==== Material for this exercise

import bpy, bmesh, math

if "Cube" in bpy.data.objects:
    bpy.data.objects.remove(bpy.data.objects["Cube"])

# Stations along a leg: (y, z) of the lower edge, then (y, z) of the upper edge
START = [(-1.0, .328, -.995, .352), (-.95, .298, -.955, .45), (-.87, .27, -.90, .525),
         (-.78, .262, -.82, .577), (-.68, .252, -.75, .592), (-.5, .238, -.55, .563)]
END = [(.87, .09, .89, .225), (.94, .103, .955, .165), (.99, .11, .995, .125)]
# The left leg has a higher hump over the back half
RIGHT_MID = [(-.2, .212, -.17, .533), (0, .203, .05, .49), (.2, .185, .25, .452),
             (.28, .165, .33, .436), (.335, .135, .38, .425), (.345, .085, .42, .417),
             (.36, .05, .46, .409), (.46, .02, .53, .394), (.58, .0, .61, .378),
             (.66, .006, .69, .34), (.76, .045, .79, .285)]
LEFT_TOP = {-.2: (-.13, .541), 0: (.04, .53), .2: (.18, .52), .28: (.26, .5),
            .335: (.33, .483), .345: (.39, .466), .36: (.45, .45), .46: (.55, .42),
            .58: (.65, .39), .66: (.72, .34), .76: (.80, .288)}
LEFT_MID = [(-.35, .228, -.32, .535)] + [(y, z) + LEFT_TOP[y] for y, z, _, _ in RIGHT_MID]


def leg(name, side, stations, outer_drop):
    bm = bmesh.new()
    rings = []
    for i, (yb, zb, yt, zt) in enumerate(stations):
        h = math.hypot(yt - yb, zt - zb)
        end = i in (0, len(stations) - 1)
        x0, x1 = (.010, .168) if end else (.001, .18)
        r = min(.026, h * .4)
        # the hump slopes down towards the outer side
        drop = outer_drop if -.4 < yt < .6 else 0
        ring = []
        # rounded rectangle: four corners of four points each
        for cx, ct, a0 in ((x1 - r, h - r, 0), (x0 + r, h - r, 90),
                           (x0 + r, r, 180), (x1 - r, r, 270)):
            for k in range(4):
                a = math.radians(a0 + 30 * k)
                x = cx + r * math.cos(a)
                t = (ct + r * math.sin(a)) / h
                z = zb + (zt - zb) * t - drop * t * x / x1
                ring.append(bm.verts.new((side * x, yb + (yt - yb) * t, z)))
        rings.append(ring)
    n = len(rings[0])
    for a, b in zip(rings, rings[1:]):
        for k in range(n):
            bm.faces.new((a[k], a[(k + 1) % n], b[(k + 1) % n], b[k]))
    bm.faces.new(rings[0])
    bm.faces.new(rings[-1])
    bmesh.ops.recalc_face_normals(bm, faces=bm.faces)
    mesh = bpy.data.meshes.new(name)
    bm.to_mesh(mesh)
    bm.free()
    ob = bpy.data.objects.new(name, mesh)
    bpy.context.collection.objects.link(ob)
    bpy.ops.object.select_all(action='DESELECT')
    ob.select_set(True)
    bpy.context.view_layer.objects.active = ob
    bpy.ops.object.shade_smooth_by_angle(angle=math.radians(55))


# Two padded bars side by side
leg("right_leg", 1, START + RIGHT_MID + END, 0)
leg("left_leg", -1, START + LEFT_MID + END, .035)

========

--- Problem ---
State how many lines in the records contain the string "objects". Give the number with no words around it.

--- Problem solution ---
5